Bake for 6 minutes to test. They should be soft. Leave them on the baking sheet for 5 minutes before transferring to cool completely. If you reach 7-8 minutes and the edges turn brown your cookie will be crisper.




The Hero In You

Heroism has a face of courage and is often associated with a monumental deed that saves lives. However, heroism lives within all us because it comes from the most basic of human values — a sense of justice and compassion for ourselves and others.

James Shaw Jr. was with friends after a fraternity party in Nashville, Tennessee. They entered the Waffle House at 3:20 am. At 3:25 a shooter entered and opened fire. Grazed by a bullet and watching others die before his eyes, he didn’t take a victim attitude. “. . .  I distinctively remember thinking that he is going to have to work for this kill.” When the shooter stopped to reload, he rushed him. “I grabbed the gun and kept it down. He had one hand on it. I pulled it away and threw it over the bar.” When it was over there were four dead and four wounded. Just hours after the shooting he set up a GoFundMe for the victims of the shooting and raised $165.000 in a few days. The Waffle House followed his lead and when they reopened pledged 100% of the sales for the next month to the victims. James Shaw Jr. had the courage and the heart of a hero.

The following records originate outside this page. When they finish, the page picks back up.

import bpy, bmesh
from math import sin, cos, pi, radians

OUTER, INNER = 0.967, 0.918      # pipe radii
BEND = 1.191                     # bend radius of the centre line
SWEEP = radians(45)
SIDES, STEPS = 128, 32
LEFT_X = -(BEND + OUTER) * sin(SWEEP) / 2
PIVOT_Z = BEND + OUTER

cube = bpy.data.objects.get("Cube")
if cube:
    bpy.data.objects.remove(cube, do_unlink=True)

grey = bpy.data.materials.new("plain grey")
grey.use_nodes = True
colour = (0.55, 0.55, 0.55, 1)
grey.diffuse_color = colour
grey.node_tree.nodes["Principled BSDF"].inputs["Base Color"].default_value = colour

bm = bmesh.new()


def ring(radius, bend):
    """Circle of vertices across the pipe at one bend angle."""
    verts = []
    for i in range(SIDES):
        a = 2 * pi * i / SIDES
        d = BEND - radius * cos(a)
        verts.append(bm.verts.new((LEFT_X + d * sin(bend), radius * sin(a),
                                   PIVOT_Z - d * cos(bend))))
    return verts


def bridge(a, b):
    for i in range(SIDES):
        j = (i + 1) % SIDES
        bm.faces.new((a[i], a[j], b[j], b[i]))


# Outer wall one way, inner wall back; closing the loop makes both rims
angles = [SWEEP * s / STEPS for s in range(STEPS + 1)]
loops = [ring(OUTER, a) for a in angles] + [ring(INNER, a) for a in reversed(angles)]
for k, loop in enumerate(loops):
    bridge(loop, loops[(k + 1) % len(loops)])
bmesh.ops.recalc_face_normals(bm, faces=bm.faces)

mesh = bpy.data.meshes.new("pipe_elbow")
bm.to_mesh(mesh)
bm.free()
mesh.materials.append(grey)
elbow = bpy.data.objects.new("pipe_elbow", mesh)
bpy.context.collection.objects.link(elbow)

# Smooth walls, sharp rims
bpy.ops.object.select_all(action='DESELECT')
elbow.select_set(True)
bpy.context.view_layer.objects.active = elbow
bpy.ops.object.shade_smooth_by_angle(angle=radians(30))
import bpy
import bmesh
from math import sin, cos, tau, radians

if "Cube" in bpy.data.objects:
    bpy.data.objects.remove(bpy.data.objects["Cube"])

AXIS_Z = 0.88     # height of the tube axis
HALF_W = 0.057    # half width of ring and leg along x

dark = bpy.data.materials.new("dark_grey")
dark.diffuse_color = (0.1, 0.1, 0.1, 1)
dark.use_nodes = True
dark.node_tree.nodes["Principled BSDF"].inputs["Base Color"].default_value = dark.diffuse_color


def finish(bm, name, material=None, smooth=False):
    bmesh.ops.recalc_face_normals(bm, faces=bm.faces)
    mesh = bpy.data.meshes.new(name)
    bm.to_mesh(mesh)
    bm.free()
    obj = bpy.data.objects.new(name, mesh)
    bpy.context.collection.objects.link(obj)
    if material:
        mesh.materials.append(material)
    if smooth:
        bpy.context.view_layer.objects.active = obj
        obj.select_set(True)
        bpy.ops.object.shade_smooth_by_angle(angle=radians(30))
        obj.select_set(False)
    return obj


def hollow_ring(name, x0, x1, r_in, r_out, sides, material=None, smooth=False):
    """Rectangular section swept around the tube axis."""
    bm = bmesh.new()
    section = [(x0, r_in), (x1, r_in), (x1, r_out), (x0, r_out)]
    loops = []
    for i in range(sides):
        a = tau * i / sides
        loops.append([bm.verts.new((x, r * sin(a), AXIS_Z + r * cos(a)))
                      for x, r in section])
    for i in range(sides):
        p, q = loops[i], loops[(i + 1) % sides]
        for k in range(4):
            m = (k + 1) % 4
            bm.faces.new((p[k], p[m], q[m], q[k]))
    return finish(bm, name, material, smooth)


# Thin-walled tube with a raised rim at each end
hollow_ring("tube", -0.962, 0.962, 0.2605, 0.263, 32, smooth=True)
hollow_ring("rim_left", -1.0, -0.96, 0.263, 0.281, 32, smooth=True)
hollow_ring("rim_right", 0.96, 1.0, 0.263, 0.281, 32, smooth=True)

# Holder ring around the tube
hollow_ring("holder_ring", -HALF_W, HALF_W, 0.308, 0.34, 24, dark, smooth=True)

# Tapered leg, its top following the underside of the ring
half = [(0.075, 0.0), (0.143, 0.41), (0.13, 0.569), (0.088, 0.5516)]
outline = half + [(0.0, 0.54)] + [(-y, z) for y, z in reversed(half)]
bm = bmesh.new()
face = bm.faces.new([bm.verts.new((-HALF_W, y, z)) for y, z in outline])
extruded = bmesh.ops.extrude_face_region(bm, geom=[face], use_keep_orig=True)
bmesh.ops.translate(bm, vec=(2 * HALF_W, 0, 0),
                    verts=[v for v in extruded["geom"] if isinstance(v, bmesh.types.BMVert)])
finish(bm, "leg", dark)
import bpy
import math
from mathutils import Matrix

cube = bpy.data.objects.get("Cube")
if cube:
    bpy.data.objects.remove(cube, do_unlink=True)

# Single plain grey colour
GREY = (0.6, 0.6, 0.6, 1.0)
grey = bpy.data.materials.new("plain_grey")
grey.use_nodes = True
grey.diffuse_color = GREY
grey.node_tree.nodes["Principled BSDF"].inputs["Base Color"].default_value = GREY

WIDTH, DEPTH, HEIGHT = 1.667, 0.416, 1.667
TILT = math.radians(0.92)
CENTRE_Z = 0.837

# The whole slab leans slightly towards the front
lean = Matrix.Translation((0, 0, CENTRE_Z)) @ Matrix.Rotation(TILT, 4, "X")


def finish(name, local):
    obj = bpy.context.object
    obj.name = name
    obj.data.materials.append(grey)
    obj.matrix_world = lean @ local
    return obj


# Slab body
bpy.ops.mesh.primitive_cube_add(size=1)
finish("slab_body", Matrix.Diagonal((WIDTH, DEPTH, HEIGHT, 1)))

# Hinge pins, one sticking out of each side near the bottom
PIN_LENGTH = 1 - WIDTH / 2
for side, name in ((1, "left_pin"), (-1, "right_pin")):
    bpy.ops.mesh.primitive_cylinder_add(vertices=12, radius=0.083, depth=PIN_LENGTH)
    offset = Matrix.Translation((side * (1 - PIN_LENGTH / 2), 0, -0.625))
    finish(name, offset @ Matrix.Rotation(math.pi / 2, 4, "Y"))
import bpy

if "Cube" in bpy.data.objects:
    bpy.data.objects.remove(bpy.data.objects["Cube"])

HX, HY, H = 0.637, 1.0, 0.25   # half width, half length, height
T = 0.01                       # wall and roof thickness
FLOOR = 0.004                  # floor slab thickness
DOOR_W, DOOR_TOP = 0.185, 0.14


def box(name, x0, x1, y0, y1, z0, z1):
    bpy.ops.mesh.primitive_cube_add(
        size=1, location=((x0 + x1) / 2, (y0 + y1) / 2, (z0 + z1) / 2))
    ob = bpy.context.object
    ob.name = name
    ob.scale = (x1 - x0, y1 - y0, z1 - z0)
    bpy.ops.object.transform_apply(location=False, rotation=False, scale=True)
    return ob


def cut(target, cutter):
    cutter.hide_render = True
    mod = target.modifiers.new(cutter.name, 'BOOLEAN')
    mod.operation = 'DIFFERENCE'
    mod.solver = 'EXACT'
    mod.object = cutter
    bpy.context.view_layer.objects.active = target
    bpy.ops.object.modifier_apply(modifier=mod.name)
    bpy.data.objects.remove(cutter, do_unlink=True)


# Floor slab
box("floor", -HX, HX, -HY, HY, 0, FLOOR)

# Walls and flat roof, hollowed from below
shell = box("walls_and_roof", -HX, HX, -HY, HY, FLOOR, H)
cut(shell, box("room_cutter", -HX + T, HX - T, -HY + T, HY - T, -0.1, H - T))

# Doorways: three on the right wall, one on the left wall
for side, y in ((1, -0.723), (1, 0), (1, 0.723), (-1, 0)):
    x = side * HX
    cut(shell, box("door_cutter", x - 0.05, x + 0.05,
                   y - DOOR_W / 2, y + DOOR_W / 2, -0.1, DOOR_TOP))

Heroes are born when injustice becomes too great for a courageous soul to stay silent. Rosa Parks was a seamstress and a simple woman, but she could no longer be silent when she was asked to give up her seat on a segregated bus to a white person. Her refusal got her arrested and convicted. The day of her trial a civil rights protest was formed and the segregated buses were boycotted. She became a symbol of the Civil rights movement. “People always say that I didn’t give up my seat because I was tired,” she wrote in her autobiography, “but that isn’t true. I was not tired physically… No, the only tired I was, was tired of giving in.”

In 2012 Malala Yousafzai, a young girl from Pakistan, was shot in the head as she sat in a school bus. It was her punishment for keeping a diary about her life under Taliban rule and broadcasting it on the BBC.  Close to death she had to fight to live and when she recovered she didn’t skip a beat. She used her notoriety to embrace the cause of a girls right to be educated in school and she won the Nobel Peace Prize.

No one knows how they will handle a dangerous moment until they find themselves in one. A hero is born out of a simple need for justice. It’s like the perfect storm. Suddenly the necessity to act or speak is stronger than safety or reason. If luck is on your side you will survive and your act of courage will change your life and those who experience it with you.